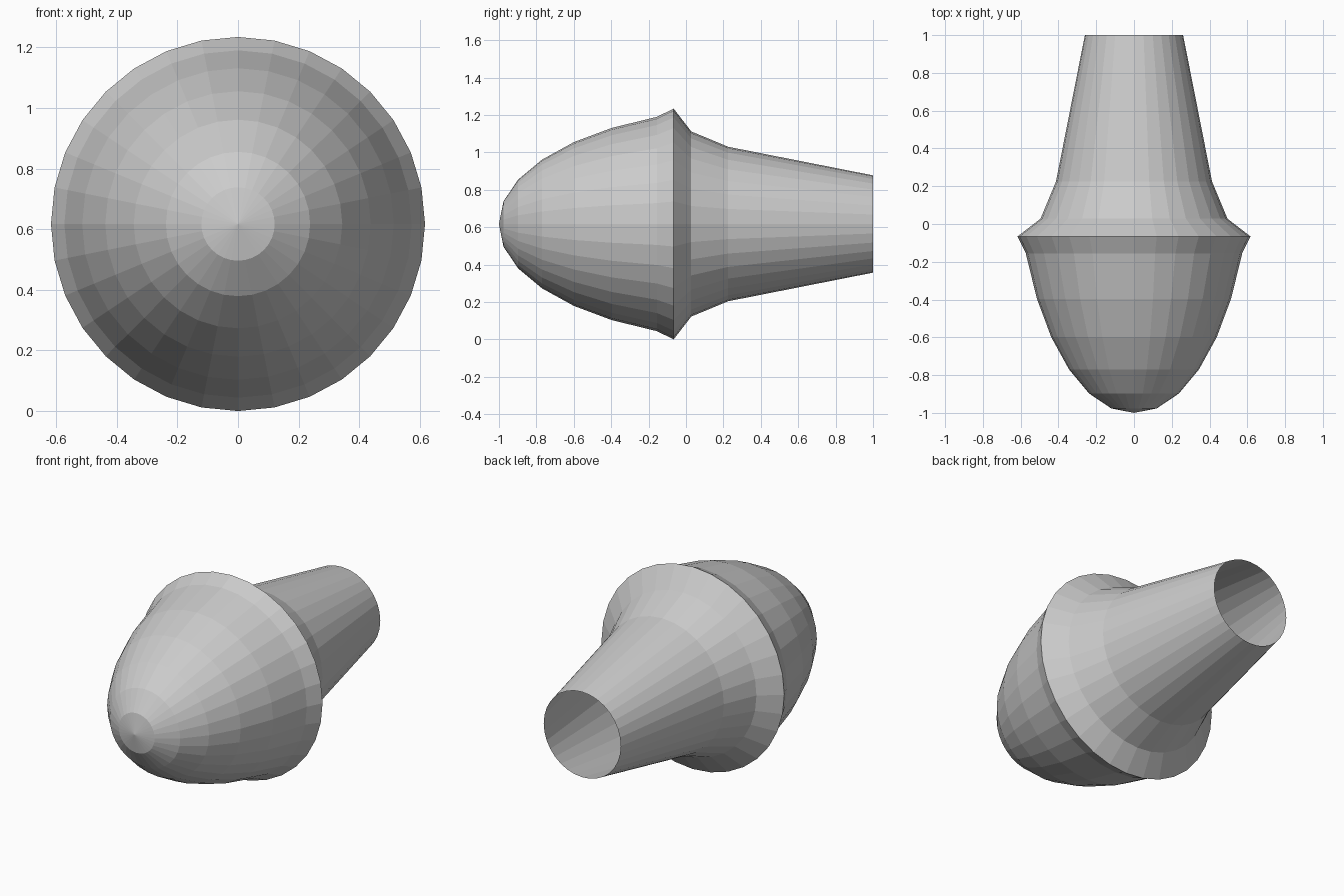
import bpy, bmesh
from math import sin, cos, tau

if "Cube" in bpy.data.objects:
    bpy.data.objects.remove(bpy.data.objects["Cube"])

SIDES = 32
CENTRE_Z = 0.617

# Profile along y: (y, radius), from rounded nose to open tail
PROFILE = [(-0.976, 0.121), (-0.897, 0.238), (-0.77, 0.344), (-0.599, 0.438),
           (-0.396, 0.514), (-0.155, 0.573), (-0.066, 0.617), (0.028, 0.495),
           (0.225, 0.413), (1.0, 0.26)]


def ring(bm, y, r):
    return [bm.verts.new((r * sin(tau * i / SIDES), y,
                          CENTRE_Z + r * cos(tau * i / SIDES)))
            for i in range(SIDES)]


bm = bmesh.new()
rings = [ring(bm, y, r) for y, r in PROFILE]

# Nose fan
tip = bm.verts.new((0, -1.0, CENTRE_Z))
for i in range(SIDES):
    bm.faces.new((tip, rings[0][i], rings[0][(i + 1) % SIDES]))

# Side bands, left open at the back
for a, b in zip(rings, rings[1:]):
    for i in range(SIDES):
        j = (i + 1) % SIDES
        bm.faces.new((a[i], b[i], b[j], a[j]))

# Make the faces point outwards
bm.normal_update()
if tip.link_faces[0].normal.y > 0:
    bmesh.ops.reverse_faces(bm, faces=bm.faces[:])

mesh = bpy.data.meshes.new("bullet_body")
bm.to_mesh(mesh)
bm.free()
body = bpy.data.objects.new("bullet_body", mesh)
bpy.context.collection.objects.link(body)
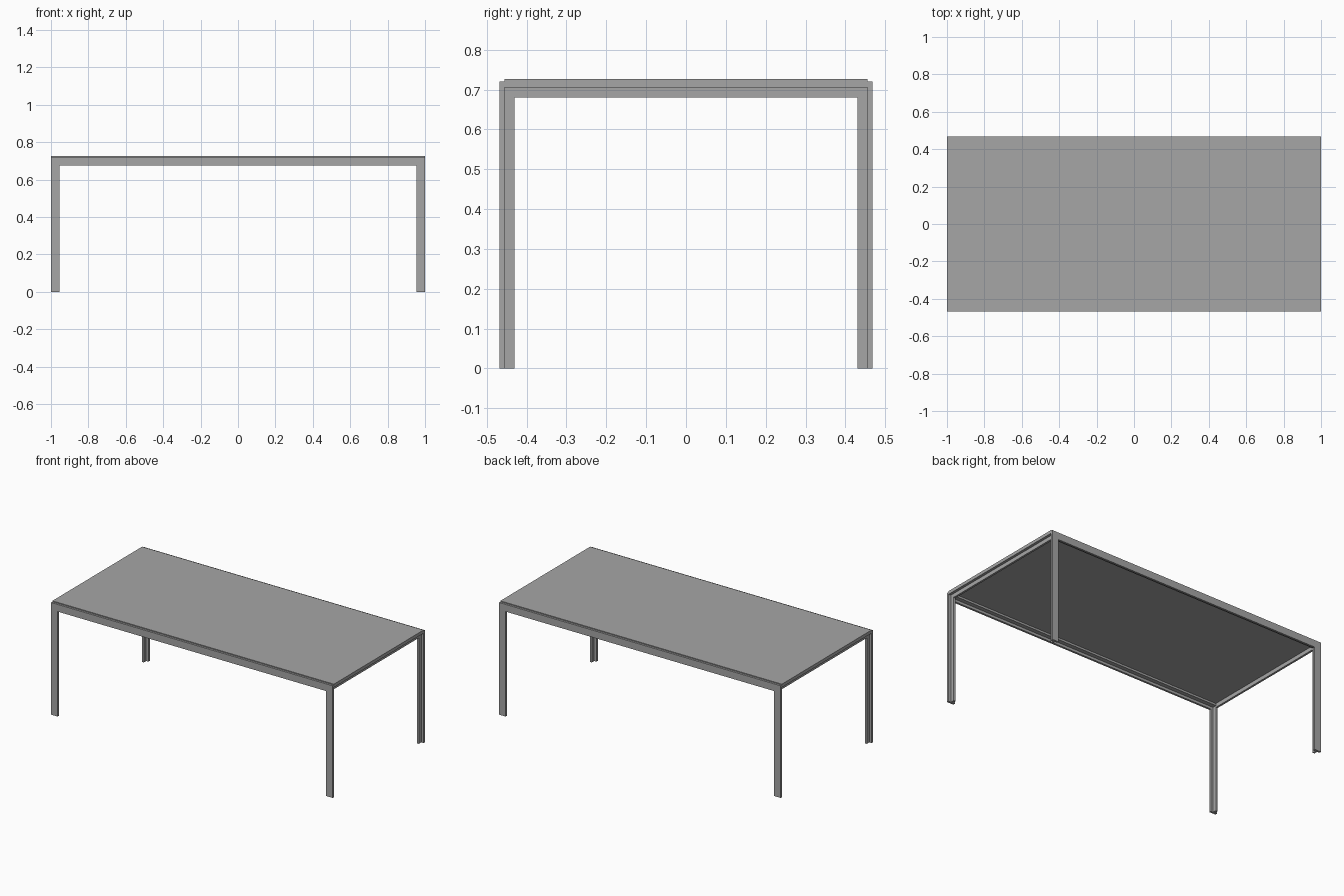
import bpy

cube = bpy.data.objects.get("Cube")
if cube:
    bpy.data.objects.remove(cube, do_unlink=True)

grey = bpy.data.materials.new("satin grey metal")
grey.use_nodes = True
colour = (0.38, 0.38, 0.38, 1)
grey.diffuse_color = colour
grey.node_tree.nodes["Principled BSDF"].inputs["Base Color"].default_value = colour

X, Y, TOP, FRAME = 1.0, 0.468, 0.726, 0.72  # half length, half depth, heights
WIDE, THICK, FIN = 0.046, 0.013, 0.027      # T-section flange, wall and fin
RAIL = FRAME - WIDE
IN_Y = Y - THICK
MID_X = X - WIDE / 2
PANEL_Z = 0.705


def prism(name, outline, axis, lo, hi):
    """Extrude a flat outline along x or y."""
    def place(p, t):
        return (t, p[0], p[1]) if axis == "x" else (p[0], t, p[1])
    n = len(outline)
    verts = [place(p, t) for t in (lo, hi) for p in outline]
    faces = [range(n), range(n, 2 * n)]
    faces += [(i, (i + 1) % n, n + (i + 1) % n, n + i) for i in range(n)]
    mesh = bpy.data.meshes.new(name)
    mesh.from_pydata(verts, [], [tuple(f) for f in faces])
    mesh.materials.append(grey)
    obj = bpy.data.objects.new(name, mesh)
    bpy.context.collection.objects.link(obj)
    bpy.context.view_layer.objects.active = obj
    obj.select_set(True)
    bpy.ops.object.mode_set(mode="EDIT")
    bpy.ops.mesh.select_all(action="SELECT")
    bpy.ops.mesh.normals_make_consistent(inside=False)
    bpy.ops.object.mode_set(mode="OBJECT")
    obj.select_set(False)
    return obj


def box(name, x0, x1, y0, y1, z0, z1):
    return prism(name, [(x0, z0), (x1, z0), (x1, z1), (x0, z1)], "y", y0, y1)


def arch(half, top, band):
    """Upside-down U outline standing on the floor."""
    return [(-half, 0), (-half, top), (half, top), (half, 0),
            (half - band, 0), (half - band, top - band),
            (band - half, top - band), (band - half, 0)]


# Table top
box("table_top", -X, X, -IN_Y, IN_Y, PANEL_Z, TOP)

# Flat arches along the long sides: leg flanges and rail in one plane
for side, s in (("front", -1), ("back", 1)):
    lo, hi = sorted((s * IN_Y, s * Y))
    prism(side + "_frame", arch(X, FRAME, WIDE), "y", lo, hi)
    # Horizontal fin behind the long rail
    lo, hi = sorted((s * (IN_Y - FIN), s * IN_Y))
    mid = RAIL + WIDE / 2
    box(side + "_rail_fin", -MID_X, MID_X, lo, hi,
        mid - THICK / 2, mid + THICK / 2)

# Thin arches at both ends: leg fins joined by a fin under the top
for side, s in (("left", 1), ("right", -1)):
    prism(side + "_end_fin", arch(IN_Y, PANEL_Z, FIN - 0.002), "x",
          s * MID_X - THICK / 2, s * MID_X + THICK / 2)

■ ■ ■ ■

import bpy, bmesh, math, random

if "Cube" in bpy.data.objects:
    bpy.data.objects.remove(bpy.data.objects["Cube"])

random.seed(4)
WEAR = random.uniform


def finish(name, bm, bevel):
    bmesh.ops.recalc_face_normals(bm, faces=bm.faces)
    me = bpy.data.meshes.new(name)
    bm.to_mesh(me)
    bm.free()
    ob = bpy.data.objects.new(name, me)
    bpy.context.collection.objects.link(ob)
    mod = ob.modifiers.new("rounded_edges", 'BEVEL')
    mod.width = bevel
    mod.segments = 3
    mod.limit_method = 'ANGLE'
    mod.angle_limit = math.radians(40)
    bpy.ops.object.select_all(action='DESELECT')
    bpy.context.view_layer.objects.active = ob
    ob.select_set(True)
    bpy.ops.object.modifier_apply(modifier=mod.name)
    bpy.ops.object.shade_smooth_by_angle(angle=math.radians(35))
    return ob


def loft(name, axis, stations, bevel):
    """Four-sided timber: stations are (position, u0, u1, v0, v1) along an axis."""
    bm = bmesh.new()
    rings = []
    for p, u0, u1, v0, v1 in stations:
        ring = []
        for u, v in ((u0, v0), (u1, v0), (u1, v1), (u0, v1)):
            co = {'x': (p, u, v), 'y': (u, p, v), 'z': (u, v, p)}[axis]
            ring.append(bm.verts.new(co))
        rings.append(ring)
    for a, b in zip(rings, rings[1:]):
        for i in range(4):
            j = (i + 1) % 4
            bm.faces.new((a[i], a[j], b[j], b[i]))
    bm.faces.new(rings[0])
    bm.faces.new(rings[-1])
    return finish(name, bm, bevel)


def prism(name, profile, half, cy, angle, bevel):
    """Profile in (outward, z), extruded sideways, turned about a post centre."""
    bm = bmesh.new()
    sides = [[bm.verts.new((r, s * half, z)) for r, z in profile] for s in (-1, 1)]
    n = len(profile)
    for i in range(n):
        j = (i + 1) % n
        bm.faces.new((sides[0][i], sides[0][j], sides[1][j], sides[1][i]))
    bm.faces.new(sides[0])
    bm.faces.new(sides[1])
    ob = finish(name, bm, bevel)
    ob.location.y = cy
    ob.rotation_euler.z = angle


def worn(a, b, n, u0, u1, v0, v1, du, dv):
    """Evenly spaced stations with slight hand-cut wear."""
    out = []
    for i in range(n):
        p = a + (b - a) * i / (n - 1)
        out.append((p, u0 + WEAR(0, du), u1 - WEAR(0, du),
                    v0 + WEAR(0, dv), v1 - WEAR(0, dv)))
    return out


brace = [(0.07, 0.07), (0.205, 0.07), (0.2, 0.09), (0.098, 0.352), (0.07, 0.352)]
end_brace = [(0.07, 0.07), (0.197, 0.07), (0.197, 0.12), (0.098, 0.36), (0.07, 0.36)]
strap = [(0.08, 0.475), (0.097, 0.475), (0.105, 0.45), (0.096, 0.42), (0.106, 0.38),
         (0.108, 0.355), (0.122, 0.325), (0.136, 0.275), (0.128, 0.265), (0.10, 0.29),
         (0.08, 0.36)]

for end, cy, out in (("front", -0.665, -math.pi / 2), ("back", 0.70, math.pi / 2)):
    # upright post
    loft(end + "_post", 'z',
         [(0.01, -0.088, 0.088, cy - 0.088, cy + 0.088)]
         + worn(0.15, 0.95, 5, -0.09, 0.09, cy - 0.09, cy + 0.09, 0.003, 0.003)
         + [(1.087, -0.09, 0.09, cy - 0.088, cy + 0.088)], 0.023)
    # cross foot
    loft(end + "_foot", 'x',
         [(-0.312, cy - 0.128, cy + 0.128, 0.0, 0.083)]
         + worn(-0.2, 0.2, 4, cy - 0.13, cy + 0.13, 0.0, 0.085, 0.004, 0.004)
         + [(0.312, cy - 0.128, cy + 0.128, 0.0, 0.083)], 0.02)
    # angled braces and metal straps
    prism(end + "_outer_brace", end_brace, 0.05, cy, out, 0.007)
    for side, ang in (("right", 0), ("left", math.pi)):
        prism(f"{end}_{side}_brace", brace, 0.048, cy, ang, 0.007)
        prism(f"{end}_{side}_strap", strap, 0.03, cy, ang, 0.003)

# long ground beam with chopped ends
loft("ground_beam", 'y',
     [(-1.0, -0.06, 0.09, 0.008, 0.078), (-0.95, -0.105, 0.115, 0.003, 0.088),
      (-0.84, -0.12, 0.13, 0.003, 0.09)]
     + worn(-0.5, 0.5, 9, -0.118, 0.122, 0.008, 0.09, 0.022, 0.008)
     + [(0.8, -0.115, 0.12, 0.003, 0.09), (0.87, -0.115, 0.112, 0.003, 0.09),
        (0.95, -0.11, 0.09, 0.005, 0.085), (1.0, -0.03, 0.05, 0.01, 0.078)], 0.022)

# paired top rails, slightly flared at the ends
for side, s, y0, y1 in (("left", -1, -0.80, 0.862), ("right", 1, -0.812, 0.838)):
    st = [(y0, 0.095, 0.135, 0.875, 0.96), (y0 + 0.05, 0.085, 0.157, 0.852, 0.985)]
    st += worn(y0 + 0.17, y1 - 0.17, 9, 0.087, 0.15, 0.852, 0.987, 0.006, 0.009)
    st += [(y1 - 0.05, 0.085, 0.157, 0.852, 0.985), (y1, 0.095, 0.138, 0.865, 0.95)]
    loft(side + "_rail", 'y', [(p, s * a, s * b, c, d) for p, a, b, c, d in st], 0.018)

■ ■ ■ ■

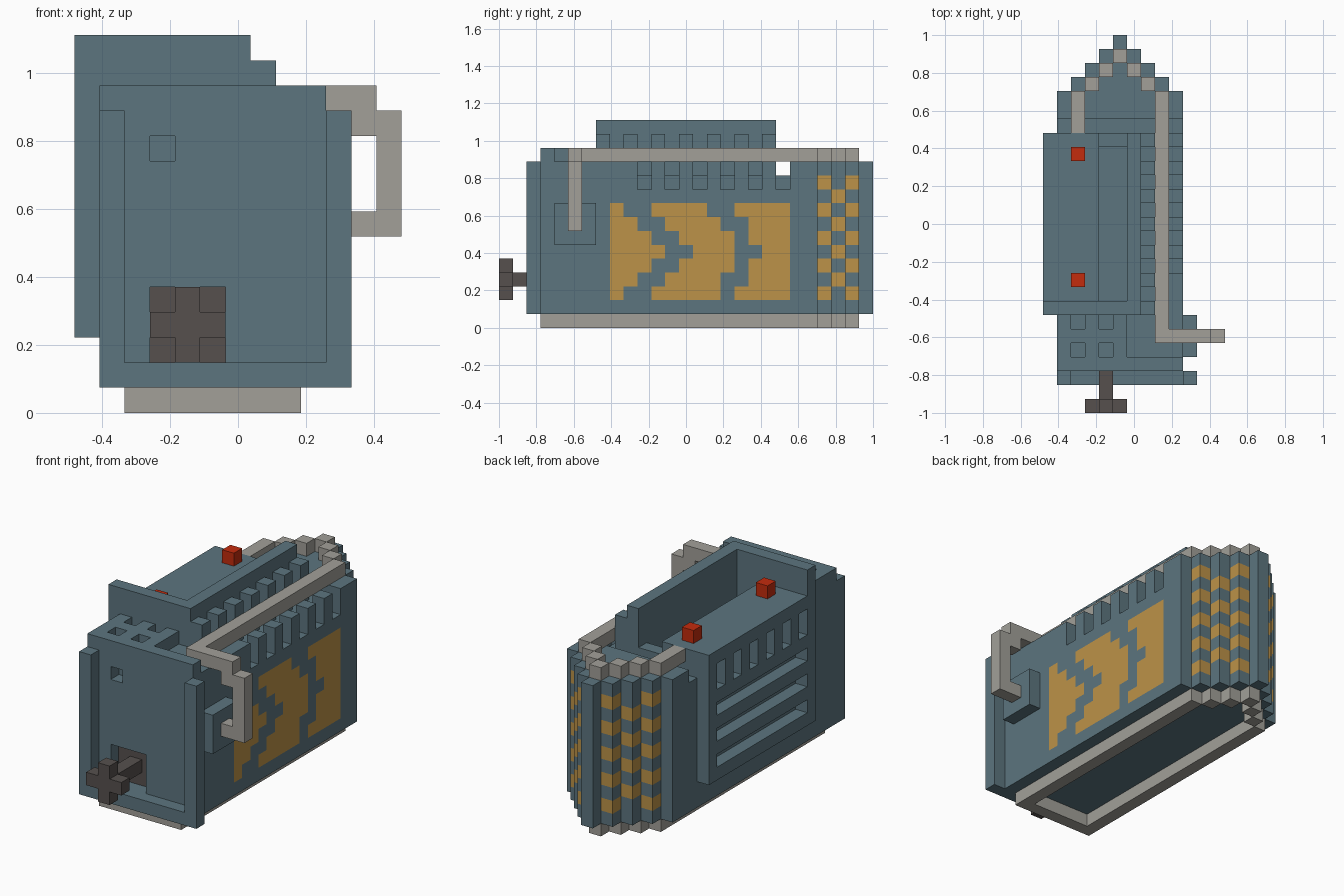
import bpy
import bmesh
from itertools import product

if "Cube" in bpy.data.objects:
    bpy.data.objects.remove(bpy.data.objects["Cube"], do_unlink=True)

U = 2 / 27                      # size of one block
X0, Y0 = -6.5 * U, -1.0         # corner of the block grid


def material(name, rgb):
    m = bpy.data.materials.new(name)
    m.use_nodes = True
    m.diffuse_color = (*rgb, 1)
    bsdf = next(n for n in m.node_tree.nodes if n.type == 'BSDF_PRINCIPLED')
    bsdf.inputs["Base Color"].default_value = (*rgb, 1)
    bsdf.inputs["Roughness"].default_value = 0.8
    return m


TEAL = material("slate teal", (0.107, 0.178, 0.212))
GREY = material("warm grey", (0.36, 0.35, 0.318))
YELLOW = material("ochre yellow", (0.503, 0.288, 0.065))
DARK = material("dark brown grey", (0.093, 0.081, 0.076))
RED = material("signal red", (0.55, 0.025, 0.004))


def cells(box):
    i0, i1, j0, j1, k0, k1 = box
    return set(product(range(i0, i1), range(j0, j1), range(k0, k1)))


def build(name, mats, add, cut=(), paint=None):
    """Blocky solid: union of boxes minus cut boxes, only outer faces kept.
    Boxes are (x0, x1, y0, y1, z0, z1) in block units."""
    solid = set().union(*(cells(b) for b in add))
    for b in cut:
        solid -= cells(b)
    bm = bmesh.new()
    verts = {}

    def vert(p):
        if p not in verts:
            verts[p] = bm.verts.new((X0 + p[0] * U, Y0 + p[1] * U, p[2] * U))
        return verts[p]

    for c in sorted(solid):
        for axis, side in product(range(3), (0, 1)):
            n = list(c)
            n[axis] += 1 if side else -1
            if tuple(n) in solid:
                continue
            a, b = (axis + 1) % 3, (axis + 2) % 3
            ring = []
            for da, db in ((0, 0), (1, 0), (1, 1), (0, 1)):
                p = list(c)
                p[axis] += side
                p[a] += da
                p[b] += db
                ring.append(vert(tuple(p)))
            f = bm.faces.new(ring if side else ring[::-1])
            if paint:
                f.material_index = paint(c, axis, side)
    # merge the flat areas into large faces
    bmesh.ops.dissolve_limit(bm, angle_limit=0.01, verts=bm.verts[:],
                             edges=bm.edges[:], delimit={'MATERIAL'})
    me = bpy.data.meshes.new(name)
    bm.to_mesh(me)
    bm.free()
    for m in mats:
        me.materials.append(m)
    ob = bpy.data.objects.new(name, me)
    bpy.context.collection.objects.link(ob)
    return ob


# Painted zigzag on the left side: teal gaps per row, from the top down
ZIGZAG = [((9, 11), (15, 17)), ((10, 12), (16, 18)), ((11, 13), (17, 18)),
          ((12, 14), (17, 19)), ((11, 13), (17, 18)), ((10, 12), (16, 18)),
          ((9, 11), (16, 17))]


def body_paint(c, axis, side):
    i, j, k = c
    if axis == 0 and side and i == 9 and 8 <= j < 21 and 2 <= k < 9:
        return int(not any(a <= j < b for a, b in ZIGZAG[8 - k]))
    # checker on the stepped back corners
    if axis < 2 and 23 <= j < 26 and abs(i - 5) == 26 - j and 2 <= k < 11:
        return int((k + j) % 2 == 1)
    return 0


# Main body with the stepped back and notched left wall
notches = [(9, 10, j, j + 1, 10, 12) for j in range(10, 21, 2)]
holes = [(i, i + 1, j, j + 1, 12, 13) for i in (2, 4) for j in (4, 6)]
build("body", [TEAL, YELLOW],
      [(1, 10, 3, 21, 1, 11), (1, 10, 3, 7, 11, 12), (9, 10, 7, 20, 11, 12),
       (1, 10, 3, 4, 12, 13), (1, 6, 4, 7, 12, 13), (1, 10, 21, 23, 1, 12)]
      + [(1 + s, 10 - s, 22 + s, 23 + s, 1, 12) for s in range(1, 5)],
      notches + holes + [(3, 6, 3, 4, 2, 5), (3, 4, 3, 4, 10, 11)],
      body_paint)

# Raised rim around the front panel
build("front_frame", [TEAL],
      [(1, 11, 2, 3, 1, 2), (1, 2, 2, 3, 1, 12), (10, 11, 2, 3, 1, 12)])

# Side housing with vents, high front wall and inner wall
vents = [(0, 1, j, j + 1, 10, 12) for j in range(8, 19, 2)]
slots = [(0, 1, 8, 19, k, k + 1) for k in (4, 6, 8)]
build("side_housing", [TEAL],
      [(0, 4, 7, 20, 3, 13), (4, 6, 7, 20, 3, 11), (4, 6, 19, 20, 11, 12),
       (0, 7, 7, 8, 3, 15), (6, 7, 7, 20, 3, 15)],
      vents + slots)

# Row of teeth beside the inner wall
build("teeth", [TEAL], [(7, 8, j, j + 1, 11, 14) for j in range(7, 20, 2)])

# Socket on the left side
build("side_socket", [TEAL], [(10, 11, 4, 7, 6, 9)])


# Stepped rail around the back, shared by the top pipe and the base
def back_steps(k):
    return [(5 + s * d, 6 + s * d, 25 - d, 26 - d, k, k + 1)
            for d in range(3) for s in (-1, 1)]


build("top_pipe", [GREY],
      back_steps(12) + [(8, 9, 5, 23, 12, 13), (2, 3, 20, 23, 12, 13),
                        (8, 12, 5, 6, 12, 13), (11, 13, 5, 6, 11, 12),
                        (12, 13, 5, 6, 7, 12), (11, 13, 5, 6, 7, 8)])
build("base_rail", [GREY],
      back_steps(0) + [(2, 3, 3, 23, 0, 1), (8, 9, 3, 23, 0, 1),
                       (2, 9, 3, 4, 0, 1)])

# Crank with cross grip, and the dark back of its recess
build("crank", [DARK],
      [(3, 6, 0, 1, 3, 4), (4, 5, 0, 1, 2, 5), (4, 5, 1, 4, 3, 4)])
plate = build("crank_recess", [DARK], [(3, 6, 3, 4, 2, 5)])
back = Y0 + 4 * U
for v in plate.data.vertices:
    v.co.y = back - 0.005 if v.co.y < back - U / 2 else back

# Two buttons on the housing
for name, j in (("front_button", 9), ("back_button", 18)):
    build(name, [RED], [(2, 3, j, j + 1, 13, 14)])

■ ■ ■ ■

• **GOAL OF THE EXERCISE**:
Which lines in the listing above include the string "left"? Copy each of them.

• **OUTPUT OF THE TASK**:
# Side bands, left open at the back
for side, s in (("left", 1), ("right", -1)):
    for side, ang in (("right", 0), ("left", math.pi)):
for side, s, y0, y1 in (("left", -1, -0.80, 0.862), ("right", 1, -0.812, 0.838)):
# Painted zigzag on the left side: teal gaps per row, from the top down
# Main body with the stepped back and notched left wall
# Socket on the left side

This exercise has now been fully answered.